Why Scope of Service should be the first thing on your mind when appointing an architect to a project.

28 May 2021

While Scope of Service may not seem the most exciting subject for a blog, it is fundamental to the successful operation and completion of any architectural project. It clarifies specific standards, roles, responsibilities and duties for each of the specialist consultants that form the professional team. Getting it wrong can create unforeseen costs, create unnecessary duplication of work and lead to confusion and, potentially, even disputes. Get it right and you will know precisely which services you are getting and from whom.

The Scope of Service document is at the very core of the appointment contract. It sits alongside other key working document like the Design Responsibility Matrix (or DRM) and the Fee Schedule and Contract Conditions. The DRM covers every aspect of the project. It details everything, from who is responsible for the foundations to who specifies the taps.

Typically, it will cover at least a hundred items with responsibility for each one apportioned to a specific consultant. As well as the architects, this will typically include: structural engineers, mechanical & electrical engineers and project managers. More complex projects might also feature an archaeological consultant, traffic management consultants, surveyors, acousticians and fire engineers.

Importantly, the Scope of Service and DRM will also cover exclusions - highlighting each item on the project that is out of scope.
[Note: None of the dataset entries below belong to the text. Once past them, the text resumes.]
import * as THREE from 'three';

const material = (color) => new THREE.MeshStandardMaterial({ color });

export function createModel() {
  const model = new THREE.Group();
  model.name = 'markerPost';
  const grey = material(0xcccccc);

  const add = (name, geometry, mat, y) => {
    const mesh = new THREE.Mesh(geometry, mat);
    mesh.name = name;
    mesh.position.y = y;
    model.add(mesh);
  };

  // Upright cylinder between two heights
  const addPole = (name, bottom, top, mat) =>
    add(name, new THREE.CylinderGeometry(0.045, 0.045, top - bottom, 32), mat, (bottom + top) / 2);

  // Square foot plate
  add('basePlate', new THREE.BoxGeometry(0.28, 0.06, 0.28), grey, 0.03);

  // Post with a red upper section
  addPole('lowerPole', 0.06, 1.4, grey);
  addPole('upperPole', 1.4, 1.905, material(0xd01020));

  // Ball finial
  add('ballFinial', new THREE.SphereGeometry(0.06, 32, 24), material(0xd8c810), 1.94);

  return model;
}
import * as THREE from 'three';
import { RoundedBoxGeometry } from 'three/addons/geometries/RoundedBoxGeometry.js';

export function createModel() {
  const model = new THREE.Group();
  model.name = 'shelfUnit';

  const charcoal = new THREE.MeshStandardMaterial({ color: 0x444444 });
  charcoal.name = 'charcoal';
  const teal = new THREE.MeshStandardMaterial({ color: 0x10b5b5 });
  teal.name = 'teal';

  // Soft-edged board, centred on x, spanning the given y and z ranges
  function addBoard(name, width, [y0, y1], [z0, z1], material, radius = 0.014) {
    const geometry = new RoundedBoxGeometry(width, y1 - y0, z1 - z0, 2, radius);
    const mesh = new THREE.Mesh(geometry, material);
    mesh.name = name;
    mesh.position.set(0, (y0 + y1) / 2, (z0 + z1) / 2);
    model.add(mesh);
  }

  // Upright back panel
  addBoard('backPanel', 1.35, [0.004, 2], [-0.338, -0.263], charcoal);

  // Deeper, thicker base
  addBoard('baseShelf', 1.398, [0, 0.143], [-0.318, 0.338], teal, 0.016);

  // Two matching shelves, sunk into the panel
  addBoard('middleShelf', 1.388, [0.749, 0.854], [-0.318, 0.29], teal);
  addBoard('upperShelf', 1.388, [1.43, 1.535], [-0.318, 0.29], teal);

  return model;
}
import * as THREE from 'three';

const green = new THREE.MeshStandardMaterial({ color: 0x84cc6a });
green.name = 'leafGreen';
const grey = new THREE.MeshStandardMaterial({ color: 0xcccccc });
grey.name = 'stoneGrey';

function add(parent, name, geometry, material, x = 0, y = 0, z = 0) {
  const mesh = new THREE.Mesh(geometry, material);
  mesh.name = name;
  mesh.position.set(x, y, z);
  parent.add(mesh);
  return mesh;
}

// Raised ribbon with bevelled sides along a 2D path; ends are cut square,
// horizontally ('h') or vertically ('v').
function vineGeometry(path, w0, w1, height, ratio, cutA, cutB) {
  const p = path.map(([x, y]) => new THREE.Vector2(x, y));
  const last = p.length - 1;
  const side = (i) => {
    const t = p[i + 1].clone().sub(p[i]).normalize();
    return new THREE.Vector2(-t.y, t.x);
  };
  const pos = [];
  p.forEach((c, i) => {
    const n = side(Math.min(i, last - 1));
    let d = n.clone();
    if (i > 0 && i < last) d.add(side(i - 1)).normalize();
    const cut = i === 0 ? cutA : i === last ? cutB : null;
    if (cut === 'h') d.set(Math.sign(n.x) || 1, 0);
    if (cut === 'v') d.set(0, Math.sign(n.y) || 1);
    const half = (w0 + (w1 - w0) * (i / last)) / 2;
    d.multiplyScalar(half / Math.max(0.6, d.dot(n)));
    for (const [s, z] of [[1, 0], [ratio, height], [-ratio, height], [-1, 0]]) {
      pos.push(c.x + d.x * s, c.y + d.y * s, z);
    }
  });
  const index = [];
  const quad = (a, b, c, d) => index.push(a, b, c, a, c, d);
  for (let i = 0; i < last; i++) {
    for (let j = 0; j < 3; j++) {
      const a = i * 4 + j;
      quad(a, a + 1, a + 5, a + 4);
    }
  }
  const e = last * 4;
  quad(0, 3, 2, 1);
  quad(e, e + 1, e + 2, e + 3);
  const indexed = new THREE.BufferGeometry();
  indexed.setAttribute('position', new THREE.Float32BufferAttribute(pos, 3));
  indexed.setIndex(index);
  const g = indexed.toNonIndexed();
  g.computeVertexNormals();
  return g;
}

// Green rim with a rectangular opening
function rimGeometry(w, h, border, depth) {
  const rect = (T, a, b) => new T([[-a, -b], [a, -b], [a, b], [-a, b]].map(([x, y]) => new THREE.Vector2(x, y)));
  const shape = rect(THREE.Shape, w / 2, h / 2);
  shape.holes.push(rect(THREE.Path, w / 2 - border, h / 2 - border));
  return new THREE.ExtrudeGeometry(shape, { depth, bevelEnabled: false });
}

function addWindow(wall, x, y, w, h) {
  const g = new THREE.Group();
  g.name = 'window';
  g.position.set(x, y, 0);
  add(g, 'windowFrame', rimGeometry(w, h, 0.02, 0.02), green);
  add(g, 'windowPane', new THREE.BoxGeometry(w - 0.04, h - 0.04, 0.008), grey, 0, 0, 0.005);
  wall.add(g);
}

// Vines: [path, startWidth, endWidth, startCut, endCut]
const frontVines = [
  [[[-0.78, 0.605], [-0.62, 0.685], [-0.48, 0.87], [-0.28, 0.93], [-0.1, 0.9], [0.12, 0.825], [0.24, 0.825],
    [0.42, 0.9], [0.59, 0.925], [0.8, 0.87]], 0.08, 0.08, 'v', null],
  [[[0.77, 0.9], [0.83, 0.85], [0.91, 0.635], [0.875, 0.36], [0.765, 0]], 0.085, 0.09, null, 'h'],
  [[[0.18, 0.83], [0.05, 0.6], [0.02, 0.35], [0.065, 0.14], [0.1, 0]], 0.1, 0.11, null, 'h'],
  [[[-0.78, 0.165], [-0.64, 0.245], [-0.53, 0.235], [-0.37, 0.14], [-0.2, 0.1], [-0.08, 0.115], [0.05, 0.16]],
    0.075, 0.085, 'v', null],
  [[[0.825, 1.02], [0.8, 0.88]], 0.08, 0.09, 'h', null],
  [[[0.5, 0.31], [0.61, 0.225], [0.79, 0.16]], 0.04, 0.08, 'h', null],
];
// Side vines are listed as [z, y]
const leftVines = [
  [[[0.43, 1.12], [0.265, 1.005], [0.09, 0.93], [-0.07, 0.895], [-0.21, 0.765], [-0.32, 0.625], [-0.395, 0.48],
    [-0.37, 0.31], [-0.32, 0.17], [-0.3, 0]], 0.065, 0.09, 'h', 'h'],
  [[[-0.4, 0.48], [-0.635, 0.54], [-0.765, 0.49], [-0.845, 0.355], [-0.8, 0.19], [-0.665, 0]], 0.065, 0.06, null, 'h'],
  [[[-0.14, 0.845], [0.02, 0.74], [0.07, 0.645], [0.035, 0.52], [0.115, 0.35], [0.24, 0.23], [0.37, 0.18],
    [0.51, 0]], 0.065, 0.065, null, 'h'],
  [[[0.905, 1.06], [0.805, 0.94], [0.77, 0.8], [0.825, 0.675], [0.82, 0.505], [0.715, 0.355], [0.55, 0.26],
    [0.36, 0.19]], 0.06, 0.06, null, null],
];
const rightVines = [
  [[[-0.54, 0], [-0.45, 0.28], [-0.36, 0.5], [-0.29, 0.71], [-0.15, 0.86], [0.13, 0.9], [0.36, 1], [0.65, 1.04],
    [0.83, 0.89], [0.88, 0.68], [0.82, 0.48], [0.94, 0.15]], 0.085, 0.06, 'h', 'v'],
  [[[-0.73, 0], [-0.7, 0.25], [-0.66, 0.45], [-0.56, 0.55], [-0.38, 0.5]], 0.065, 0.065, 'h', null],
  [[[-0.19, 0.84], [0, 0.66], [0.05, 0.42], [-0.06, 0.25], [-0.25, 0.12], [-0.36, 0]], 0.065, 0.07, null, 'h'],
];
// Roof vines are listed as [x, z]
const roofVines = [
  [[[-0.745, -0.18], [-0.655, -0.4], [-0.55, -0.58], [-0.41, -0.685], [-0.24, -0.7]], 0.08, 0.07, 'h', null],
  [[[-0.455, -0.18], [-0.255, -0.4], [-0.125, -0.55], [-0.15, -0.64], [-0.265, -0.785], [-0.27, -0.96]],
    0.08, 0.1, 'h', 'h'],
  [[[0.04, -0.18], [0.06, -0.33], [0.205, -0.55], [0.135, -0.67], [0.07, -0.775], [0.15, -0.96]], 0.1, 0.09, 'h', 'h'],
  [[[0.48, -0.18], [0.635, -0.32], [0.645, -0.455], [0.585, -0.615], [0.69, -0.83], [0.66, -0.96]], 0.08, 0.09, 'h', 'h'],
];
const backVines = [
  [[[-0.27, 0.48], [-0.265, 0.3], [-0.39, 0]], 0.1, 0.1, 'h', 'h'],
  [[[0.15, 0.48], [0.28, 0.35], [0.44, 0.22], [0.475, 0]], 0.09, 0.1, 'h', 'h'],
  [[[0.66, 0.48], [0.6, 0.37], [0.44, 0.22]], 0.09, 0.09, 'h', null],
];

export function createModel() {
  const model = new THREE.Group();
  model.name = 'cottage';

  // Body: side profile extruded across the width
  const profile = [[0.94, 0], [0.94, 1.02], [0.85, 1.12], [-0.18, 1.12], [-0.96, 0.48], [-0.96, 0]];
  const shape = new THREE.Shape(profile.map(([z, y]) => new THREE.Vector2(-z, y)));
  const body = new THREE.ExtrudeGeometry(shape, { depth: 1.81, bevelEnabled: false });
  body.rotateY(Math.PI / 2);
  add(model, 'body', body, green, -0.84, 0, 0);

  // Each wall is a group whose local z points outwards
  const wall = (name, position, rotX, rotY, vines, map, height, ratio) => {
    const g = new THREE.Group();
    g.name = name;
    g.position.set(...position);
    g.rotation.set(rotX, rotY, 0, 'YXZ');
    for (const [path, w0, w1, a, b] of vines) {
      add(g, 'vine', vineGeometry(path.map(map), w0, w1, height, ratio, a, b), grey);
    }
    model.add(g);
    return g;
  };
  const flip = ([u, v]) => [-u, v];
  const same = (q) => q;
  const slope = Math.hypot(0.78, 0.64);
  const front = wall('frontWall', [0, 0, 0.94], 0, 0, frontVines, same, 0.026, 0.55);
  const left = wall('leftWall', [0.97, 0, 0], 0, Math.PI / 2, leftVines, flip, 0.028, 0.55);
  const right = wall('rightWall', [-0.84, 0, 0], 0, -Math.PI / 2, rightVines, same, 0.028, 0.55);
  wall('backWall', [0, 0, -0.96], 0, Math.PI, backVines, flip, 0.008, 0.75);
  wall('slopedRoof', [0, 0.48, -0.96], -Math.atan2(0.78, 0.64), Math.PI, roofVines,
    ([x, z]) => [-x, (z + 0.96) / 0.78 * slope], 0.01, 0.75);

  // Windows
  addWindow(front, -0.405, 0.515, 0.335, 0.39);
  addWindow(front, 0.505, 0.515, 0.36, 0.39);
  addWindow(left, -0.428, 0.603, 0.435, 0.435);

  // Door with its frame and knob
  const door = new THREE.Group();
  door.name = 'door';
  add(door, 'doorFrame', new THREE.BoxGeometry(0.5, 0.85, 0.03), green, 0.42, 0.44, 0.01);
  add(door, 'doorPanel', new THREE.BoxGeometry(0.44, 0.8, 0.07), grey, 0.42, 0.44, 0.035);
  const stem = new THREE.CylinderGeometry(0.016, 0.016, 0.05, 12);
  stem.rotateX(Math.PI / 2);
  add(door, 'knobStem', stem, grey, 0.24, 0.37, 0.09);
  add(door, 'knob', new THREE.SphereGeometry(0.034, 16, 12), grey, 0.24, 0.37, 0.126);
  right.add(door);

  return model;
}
These will differ from client to client and might include things like surveys or fine detailing and this useful in helping clients understand exactly what to expect during the delivery of the project.

Making scope bespoke.

Many practices use the off-the-peg forms of agreement, created by professional bodies such as The Royal Incorporation of Architects in Scotland (RIAS). However, at Halliday Fraser Munro, we tend to draw up a Scope of Service tailored to meet the specific needs of each individual client. Whilst we draw on the principles laid down in the standard professional documents, we develop and adapt them to suit our clients. We have found that many clients have nuanced ways of working and this, more flexible, approach allows us to dovetail our services with their in-house expertise and preferred specialist contractors. It also allows us to offer specialist support that goes beyond the standard remit of the architect, when required.

Scopes of Service will also differ significantly depending on whether clients want us to act as Contract Administrators on traditional or on a Design and Build basis. As Contract Administrators, we lead the project throughout the design and construction process - issuing instructions, chairing all meetings, inspecting works as they are undertaken and signing them off as compliant on completion.

For those clients wanting a Design and Build service, we provide a tailored Scope of Service. This generally means transferring responsibility for the project over to a main contractor on completion of the design stage. The consultant team are then typically novated over to undertake the design works directly for the main contractor.

Across these two approaches, there is a huge range of options from which clients can choose. There might be flagship, design-led, projects, where the client wants the architect to be involved in every aspect of the design, right down to fine detailing and furniture. Others might simply want the architect to get the project to the planning approval stage.

Knowing precisely where everyone stands.

The Scope of Service and DRM don’t just help our clients. They provide clear internal guidance and delineation for everyone within our practice, so they know exactly what is expected of them and the standards required, such as the level of BIM they are working to. It means that information about every aspect of the project can be cascaded through to each tier of the delivery team with total clarity and precision. This stops team members from overdelivering, helps minimise client costs and prevents budget creep.

At Halliday Fraser Munro, we take great pride in creating contracts that are crystal clear and watertight. Our in-house legal team are highly experienced in providing appointment documentation that ensures our clients know exactly what they are getting from the outset, what it will cost and where the balance of risk lies throughout the process.

Our Legal Team’s industry knowledge is second to none and they will provide clear documentation for every aspect of the project including professional indemnity insurance, collateral warranties and adjudication arrangements.

This clarity helps ensure that any misunderstandings are ironed out before the project begins and that it runs as smoothly as possible. If you’d like to find out more about how we’re designing better ways of working together, we’d love to hear from you.